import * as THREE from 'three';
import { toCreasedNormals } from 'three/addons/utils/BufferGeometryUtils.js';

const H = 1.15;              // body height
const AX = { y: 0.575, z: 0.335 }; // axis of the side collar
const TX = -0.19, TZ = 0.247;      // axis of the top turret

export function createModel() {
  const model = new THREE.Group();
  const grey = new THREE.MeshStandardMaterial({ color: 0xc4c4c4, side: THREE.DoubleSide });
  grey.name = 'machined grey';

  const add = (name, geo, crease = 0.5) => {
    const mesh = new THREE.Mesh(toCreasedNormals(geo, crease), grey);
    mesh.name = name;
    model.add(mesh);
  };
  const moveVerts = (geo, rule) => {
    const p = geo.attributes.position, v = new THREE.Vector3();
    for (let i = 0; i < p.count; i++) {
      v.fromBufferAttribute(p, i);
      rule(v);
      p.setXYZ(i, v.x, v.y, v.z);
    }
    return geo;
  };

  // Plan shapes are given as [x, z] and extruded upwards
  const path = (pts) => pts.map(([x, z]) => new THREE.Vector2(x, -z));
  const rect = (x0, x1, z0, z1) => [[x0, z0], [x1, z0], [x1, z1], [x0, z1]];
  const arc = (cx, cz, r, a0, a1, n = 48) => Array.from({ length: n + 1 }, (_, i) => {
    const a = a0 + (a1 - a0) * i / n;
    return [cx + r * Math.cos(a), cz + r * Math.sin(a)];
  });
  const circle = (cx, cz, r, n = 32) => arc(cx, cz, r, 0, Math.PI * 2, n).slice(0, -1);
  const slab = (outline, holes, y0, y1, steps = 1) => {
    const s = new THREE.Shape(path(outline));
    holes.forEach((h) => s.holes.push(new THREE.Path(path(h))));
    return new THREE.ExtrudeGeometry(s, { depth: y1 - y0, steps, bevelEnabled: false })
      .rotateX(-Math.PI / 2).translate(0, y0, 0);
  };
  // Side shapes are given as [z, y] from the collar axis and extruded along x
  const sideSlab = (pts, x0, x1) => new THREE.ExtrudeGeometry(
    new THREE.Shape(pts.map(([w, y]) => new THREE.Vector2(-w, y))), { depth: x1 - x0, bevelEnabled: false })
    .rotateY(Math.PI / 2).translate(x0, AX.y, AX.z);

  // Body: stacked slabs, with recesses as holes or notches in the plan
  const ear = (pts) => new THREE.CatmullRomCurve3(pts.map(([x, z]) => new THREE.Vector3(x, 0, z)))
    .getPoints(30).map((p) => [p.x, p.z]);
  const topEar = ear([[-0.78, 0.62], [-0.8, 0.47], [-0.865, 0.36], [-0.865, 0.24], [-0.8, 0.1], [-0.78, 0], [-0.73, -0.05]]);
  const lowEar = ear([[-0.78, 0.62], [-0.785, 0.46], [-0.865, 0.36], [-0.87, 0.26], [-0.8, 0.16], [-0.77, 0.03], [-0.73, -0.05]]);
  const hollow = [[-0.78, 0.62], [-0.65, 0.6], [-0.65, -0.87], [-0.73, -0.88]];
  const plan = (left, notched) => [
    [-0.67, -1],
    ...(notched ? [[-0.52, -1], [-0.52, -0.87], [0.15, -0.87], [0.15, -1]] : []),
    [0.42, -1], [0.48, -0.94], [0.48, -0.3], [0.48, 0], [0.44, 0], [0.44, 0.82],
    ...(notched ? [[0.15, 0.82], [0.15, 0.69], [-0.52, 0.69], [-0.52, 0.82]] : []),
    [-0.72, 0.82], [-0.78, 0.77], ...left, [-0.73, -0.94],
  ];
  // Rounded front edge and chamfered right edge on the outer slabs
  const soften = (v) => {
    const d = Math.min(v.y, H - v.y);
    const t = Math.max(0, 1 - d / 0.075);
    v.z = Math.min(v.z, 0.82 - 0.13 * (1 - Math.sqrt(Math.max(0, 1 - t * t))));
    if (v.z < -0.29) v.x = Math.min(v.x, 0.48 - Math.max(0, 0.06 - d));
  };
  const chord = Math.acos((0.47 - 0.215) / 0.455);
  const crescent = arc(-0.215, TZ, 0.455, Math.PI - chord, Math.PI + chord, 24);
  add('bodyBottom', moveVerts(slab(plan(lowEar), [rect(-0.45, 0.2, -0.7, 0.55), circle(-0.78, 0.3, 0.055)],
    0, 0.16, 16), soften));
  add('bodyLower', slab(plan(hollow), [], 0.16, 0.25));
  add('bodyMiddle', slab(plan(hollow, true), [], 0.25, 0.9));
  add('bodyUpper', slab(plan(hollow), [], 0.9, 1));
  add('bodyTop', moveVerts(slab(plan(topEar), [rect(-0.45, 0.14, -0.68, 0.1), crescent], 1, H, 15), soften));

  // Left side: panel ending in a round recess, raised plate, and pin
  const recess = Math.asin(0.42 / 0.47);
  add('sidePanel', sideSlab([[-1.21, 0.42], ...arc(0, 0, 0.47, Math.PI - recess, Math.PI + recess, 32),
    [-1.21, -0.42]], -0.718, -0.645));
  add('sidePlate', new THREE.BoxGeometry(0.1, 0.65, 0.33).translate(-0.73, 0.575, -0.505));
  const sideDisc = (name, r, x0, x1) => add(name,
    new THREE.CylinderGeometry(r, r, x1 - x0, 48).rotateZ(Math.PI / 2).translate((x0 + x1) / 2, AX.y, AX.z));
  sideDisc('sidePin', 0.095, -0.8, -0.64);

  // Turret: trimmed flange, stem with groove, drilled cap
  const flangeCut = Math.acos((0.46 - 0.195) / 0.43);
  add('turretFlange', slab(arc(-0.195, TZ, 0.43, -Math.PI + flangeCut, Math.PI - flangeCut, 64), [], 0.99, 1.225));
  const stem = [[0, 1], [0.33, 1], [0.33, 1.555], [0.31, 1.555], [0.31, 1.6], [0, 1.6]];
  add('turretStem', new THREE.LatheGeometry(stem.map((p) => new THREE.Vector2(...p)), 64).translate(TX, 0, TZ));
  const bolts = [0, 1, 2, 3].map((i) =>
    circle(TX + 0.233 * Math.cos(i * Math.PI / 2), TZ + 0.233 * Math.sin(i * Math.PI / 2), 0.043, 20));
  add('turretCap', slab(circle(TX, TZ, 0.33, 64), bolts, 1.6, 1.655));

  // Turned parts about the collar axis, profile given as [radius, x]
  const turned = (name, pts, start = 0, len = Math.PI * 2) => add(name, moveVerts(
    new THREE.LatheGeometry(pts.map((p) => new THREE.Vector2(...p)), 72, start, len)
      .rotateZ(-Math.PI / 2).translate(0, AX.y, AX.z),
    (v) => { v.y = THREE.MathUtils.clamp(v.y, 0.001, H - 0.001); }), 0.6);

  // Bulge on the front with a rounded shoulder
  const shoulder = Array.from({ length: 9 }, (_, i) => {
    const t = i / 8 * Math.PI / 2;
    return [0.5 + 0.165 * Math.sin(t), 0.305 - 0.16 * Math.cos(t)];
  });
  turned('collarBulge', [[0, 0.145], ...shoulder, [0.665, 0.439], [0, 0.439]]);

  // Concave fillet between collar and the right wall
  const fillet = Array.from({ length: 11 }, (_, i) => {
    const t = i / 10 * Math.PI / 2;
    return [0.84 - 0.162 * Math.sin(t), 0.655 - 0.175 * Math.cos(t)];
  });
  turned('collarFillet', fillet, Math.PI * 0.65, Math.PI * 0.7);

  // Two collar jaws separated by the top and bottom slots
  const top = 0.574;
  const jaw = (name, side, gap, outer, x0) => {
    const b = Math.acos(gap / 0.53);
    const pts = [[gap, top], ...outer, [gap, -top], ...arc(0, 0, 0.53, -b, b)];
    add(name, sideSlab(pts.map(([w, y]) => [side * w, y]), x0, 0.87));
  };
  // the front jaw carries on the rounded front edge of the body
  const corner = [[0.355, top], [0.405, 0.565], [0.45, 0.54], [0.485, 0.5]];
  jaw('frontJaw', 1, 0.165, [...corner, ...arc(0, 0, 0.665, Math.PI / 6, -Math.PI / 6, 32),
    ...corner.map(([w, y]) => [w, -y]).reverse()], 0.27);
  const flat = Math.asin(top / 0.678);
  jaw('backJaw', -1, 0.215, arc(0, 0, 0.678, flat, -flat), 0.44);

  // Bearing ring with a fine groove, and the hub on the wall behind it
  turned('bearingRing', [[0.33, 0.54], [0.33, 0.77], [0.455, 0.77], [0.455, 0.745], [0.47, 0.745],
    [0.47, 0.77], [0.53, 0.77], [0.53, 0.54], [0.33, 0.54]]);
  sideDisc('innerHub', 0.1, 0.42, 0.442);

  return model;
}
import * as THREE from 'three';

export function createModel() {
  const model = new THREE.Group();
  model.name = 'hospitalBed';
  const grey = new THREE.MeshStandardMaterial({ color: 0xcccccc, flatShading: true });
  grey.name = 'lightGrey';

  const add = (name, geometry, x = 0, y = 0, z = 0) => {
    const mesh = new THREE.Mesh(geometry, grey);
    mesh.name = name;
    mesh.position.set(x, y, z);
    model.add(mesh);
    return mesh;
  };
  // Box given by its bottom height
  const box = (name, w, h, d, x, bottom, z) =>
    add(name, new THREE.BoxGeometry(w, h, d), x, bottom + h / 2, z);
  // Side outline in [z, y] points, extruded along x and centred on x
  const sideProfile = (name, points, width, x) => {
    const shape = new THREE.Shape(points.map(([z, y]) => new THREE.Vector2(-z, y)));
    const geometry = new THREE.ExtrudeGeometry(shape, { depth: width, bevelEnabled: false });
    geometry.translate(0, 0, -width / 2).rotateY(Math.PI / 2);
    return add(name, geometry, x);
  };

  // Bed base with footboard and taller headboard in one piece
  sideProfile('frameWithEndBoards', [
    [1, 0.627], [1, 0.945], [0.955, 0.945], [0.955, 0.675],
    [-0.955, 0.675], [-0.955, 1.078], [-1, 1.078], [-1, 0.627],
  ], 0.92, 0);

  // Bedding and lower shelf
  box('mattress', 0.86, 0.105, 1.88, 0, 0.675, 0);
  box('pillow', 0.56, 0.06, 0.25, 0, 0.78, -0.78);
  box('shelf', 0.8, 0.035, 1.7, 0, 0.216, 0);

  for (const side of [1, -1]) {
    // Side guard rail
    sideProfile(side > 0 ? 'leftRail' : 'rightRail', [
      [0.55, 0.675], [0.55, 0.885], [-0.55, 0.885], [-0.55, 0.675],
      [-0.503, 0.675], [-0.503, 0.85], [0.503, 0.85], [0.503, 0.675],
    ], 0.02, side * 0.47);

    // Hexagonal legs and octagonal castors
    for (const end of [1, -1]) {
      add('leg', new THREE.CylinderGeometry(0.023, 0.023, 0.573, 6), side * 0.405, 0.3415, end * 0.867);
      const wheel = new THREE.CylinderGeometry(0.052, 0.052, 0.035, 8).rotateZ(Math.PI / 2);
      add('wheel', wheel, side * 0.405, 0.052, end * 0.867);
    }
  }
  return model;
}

--- --- ---

About this task:
Within the listing above, locate the line containing "return [0.84 - 0.162" and the line containing "const sideProfile = (name, points, width, x)". Reproduce those two lines and all lines between them exactly, with nothing added.

Result of this task:
    return [0.84 - 0.162 * Math.sin(t), 0.655 - 0.175 * Math.cos(t)];
  });
  turned('collarFillet', fillet, Math.PI * 0.65, Math.PI * 0.7);

  // Two collar jaws separated by the top and bottom slots
  const top = 0.574;
  const jaw = (name, side, gap, outer, x0) => {
    const b = Math.acos(gap / 0.53);
    const pts = [[gap, top], ...outer, [gap, -top], ...arc(0, 0, 0.53, -b, b)];
    add(name, sideSlab(pts.map(([w, y]) => [side * w, y]), x0, 0.87));
  };
  // the front jaw carries on the rounded front edge of the body
  const corner = [[0.355, top], [0.405, 0.565], [0.45, 0.54], [0.485, 0.5]];
  jaw('frontJaw', 1, 0.165, [...corner, ...arc(0, 0, 0.665, Math.PI / 6, -Math.PI / 6, 32),
    ...corner.map(([w, y]) => [w, -y]).reverse()], 0.27);
  const flat = Math.asin(top / 0.678);
  jaw('backJaw', -1, 0.215, arc(0, 0, 0.678, flat, -flat), 0.44);

  // Bearing ring with a fine groove, and the hub on the wall behind it
  turned('bearingRing', [[0.33, 0.54], [0.33, 0.77], [0.455, 0.77], [0.455, 0.745], [0.47, 0.745],
    [0.47, 0.77], [0.53, 0.77], [0.53, 0.54], [0.33, 0.54]]);
  sideDisc('innerHub', 0.1, 0.42, 0.442);

  return model;
}
import * as THREE from 'three';

export function createModel() {
  const model = new THREE.Group();
  model.name = 'hospitalBed';
  const grey = new THREE.MeshStandardMaterial({ color: 0xcccccc, flatShading: true });
  grey.name = 'lightGrey';

  const add = (name, geometry, x = 0, y = 0, z = 0) => {
    const mesh = new THREE.Mesh(geometry, grey);
    mesh.name = name;
    mesh.position.set(x, y, z);
    model.add(mesh);
    return mesh;
  };
  // Box given by its bottom height
  const box = (name, w, h, d, x, bottom, z) =>
    add(name, new THREE.BoxGeometry(w, h, d), x, bottom + h / 2, z);
  // Side outline in [z, y] points, extruded along x and centred on x
  const sideProfile = (name, points, width, x) => {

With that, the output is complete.